- Records for the exercise -

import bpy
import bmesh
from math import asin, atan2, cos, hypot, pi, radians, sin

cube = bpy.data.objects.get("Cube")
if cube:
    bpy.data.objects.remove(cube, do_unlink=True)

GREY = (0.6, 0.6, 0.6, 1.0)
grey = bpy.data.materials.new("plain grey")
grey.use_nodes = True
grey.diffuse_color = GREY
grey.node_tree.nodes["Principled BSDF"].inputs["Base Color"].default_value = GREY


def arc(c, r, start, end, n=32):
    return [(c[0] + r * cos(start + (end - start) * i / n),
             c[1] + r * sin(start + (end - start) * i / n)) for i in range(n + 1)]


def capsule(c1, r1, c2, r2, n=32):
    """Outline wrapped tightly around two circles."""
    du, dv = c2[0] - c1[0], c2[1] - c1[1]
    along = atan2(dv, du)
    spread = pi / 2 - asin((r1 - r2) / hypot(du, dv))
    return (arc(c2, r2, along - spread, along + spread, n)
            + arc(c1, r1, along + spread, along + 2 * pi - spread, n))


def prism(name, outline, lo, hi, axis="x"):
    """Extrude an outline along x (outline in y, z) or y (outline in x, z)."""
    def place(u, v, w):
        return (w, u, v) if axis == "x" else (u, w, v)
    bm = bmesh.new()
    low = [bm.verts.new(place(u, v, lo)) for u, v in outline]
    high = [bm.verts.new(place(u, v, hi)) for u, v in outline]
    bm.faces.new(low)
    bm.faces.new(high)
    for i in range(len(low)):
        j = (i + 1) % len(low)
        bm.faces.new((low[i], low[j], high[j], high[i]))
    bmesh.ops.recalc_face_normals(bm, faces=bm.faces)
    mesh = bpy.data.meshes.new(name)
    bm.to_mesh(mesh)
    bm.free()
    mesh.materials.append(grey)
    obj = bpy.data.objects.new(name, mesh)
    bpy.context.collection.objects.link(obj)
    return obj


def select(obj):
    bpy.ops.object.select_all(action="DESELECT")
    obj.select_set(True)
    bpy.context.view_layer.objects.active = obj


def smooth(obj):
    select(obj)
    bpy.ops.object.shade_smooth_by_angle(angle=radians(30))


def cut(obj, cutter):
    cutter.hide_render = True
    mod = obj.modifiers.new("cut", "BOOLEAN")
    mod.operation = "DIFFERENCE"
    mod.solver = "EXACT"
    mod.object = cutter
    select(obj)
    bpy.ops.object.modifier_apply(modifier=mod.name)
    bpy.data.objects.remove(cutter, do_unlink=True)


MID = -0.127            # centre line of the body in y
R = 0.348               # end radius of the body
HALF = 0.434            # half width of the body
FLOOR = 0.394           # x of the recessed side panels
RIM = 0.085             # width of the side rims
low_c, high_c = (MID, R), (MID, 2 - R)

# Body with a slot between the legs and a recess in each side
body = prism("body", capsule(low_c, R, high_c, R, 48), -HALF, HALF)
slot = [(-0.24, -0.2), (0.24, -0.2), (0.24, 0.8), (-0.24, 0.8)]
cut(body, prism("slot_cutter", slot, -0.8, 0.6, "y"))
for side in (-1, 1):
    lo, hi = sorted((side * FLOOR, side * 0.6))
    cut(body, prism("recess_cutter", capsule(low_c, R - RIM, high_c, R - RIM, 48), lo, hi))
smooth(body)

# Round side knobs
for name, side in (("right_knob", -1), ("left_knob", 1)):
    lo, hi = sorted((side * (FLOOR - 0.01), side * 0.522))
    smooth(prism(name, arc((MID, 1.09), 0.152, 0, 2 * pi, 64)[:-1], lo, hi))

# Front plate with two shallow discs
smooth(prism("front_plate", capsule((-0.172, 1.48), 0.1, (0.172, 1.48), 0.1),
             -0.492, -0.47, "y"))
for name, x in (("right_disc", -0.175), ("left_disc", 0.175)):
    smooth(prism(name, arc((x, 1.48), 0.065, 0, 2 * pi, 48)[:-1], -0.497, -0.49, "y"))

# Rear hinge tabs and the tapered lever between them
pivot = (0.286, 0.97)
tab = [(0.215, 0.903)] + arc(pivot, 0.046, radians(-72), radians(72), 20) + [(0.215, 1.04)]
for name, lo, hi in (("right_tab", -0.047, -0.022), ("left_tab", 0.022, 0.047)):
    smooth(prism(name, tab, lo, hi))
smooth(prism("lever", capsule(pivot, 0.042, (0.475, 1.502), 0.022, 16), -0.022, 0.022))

- Brief -
When you reach the end of the data, write every line out again verbatim.

- Task result -
import bpy
import bmesh
from math import asin, atan2, cos, hypot, pi, radians, sin

cube = bpy.data.objects.get("Cube")
if cube:
    bpy.data.objects.remove(cube, do_unlink=True)

GREY = (0.6, 0.6, 0.6, 1.0)
grey = bpy.data.materials.new("plain grey")
grey.use_nodes = True
grey.diffuse_color = GREY
grey.node_tree.nodes["Principled BSDF"].inputs["Base Color"].default_value = GREY


def arc(c, r, start, end, n=32):
    return [(c[0] + r * cos(start + (end - start) * i / n),
             c[1] + r * sin(start + (end - start) * i / n)) for i in range(n + 1)]


def capsule(c1, r1, c2, r2, n=32):
    """Outline wrapped tightly around two circles."""
    du, dv = c2[0] - c1[0], c2[1] - c1[1]
    along = atan2(dv, du)
    spread = pi / 2 - asin((r1 - r2) / hypot(du, dv))
    return (arc(c2, r2, along - spread, along + spread, n)
            + arc(c1, r1, along + spread, along + 2 * pi - spread, n))


def prism(name, outline, lo, hi, axis="x"):
    """Extrude an outline along x (outline in y, z) or y (outline in x, z)."""
    def place(u, v, w):
        return (w, u, v) if axis == "x" else (u, w, v)
    bm = bmesh.new()
    low = [bm.verts.new(place(u, v, lo)) for u, v in outline]
    high = [bm.verts.new(place(u, v, hi)) for u, v in outline]
    bm.faces.new(low)
    bm.faces.new(high)
    for i in range(len(low)):
        j = (i + 1) % len(low)
        bm.faces.new((low[i], low[j], high[j], high[i]))
    bmesh.ops.recalc_face_normals(bm, faces=bm.faces)
    mesh = bpy.data.meshes.new(name)
    bm.to_mesh(mesh)
    bm.free()
    mesh.materials.append(grey)
    obj = bpy.data.objects.new(name, mesh)
    bpy.context.collection.objects.link(obj)
    return obj


def select(obj):
    bpy.ops.object.select_all(action="DESELECT")
    obj.select_set(True)
    bpy.context.view_layer.objects.active = obj


def smooth(obj):
    select(obj)
    bpy.ops.object.shade_smooth_by_angle(angle=radians(30))


def cut(obj, cutter):
    cutter.hide_render = True
    mod = obj.modifiers.new("cut", "BOOLEAN")
    mod.operation = "DIFFERENCE"
    mod.solver = "EXACT"
    mod.object = cutter
    select(obj)
    bpy.ops.object.modifier_apply(modifier=mod.name)
    bpy.data.objects.remove(cutter, do_unlink=True)


MID = -0.127            # centre line of the body in y
R = 0.348               # end radius of the body
HALF = 0.434            # half width of the body
FLOOR = 0.394           # x of the recessed side panels
RIM = 0.085             # width of the side rims
low_c, high_c = (MID, R), (MID, 2 - R)

# Body with a slot between the legs and a recess in each side
body = prism("body", capsule(low_c, R, high_c, R, 48), -HALF, HALF)
slot = [(-0.24, -0.2), (0.24, -0.2), (0.24, 0.8), (-0.24, 0.8)]
cut(body, prism("slot_cutter", slot, -0.8, 0.6, "y"))
for side in (-1, 1):
    lo, hi = sorted((side * FLOOR, side * 0.6))
    cut(body, prism("recess_cutter", capsule(low_c, R - RIM, high_c, R - RIM, 48), lo, hi))
smooth(body)

# Round side knobs
for name, side in (("right_knob", -1), ("left_knob", 1)):
    lo, hi = sorted((side * (FLOOR - 0.01), side * 0.522))
    smooth(prism(name, arc((MID, 1.09), 0.152, 0, 2 * pi, 64)[:-1], lo, hi))

# Front plate with two shallow discs
smooth(prism("front_plate", capsule((-0.172, 1.48), 0.1, (0.172, 1.48), 0.1),
             -0.492, -0.47, "y"))
for name, x in (("right_disc", -0.175), ("left_disc", 0.175)):
    smooth(prism(name, arc((x, 1.48), 0.065, 0, 2 * pi, 48)[:-1], -0.497, -0.49, "y"))

# Rear hinge tabs and the tapered lever between them
pivot = (0.286, 0.97)
tab = [(0.215, 0.903)] + arc(pivot, 0.046, radians(-72), radians(72), 20) + [(0.215, 1.04)]
for name, lo, hi in (("right_tab", -0.047, -0.022), ("left_tab", 0.022, 0.047)):
    smooth(prism(name, tab, lo, hi))
smooth(prism("lever", capsule(pivot, 0.042, (0.475, 1.502), 0.022, 16), -0.022, 0.022))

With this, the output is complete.